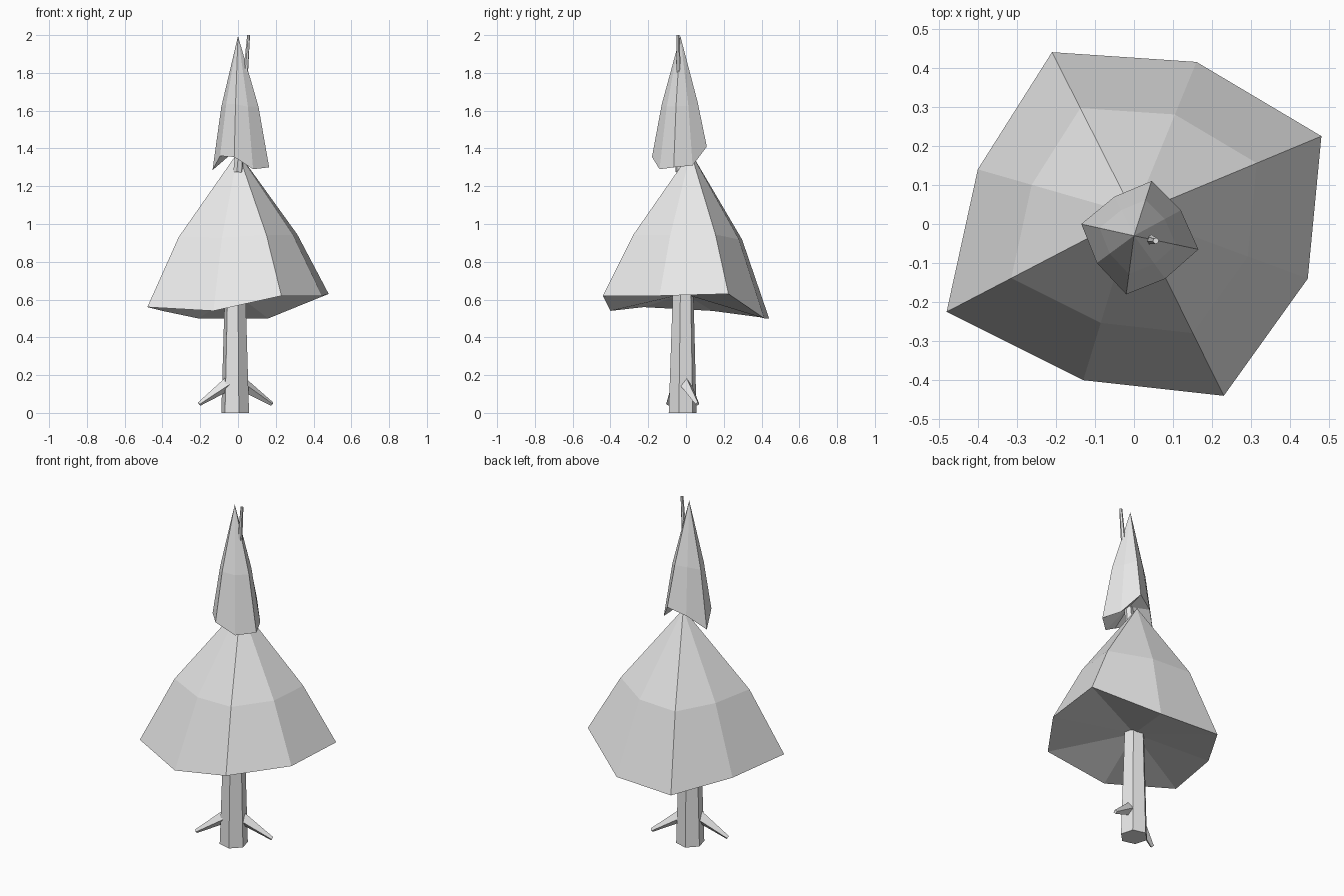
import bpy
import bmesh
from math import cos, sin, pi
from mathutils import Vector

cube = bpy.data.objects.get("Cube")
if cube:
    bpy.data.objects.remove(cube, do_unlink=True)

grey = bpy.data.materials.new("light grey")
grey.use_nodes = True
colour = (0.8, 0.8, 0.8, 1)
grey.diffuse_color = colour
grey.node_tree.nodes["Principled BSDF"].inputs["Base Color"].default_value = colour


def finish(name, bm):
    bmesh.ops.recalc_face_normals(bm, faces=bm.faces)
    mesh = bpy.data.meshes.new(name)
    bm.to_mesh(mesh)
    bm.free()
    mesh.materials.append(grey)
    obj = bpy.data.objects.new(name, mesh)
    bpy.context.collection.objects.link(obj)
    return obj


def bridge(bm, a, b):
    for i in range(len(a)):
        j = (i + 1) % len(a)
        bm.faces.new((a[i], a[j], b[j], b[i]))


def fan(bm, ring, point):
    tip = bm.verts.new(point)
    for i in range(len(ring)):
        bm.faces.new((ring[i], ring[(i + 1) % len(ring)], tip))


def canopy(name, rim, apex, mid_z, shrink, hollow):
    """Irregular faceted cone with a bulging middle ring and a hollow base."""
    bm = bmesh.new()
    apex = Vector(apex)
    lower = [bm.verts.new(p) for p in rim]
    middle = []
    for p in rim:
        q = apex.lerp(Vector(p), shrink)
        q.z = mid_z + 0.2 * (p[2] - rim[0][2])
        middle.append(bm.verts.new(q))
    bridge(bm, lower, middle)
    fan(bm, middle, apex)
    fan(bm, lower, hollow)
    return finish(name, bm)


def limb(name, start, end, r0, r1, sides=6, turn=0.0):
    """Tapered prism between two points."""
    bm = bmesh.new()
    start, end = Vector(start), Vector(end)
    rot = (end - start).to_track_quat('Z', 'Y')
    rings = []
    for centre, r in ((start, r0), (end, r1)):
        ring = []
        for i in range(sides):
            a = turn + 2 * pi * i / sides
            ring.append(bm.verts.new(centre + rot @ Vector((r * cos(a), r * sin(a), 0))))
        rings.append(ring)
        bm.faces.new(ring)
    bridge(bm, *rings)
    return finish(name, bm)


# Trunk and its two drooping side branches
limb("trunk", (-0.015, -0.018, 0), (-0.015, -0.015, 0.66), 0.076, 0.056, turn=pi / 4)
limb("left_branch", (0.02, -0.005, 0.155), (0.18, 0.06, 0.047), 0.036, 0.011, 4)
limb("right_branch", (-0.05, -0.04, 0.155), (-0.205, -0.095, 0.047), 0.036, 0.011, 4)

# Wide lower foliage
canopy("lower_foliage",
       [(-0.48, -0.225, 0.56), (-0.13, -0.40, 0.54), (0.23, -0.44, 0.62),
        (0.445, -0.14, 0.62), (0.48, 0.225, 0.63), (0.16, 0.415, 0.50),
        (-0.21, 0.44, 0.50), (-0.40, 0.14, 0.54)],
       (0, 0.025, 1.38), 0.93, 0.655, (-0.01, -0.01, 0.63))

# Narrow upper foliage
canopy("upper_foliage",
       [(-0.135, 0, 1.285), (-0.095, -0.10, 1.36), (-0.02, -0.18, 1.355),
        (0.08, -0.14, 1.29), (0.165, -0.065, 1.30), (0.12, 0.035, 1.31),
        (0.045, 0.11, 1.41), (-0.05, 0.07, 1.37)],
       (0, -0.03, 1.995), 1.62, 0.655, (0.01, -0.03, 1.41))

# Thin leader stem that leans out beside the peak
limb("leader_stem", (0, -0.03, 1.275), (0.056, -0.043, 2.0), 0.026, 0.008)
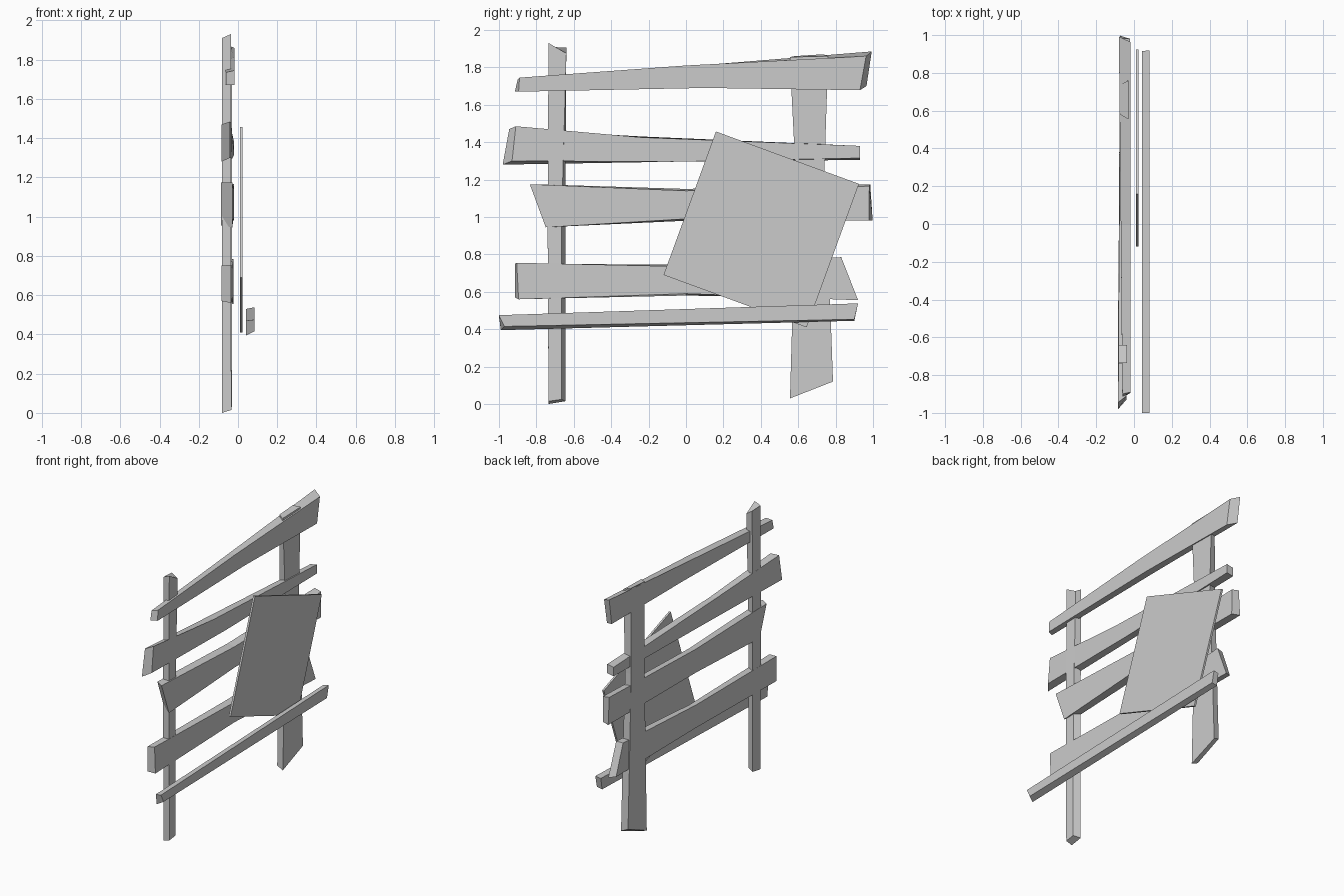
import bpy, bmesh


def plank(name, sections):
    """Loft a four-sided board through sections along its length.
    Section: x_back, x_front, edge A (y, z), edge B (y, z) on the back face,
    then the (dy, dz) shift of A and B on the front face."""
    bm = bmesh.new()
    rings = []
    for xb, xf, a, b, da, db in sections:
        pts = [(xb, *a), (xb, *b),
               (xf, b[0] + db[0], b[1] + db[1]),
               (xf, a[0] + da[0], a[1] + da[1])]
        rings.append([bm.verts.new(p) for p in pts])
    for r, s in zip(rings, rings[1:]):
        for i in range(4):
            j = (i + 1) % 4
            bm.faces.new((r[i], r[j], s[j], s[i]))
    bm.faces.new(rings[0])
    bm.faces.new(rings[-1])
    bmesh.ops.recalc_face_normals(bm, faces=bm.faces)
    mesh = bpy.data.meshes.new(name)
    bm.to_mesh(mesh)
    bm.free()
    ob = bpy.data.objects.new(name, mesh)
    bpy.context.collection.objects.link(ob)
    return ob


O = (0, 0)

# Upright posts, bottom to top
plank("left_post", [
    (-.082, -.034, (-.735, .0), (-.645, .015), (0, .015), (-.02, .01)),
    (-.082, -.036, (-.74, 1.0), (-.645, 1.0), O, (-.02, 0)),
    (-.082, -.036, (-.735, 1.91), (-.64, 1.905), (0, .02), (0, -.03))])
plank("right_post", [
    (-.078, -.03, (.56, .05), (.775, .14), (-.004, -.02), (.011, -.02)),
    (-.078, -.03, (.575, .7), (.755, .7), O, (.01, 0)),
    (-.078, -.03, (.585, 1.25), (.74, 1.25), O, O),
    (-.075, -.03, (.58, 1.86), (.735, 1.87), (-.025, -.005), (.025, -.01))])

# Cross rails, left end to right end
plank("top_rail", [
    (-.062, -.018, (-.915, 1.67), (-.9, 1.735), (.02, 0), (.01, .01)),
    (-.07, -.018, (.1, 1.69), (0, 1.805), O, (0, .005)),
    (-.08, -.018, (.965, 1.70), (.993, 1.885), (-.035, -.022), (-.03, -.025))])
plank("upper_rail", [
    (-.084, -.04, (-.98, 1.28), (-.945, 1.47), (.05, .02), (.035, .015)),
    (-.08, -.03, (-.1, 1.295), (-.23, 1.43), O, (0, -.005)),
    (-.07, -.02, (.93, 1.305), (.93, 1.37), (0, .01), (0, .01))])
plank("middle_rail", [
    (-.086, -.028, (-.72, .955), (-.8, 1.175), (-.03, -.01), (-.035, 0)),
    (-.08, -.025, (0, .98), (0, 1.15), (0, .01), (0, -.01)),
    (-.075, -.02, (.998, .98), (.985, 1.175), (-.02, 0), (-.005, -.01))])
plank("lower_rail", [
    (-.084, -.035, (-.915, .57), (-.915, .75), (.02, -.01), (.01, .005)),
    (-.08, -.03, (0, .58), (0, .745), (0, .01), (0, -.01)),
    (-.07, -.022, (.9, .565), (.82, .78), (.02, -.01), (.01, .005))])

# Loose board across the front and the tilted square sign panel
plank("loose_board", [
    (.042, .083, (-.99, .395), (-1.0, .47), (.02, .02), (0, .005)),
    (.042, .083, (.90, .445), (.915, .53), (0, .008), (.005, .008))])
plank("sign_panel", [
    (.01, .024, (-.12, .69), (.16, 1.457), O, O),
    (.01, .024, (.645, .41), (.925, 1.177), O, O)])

#### [What to do]
For each line in the data above that contains the string "Vector", extract the line.

#### [Written answer]
from mathutils import Vector
    apex = Vector(apex)
        q = apex.lerp(Vector(p), shrink)
    start, end = Vector(start), Vector(end)
            ring.append(bm.verts.new(centre + rot @ Vector((r * cos(a), r * sin(a), 0))))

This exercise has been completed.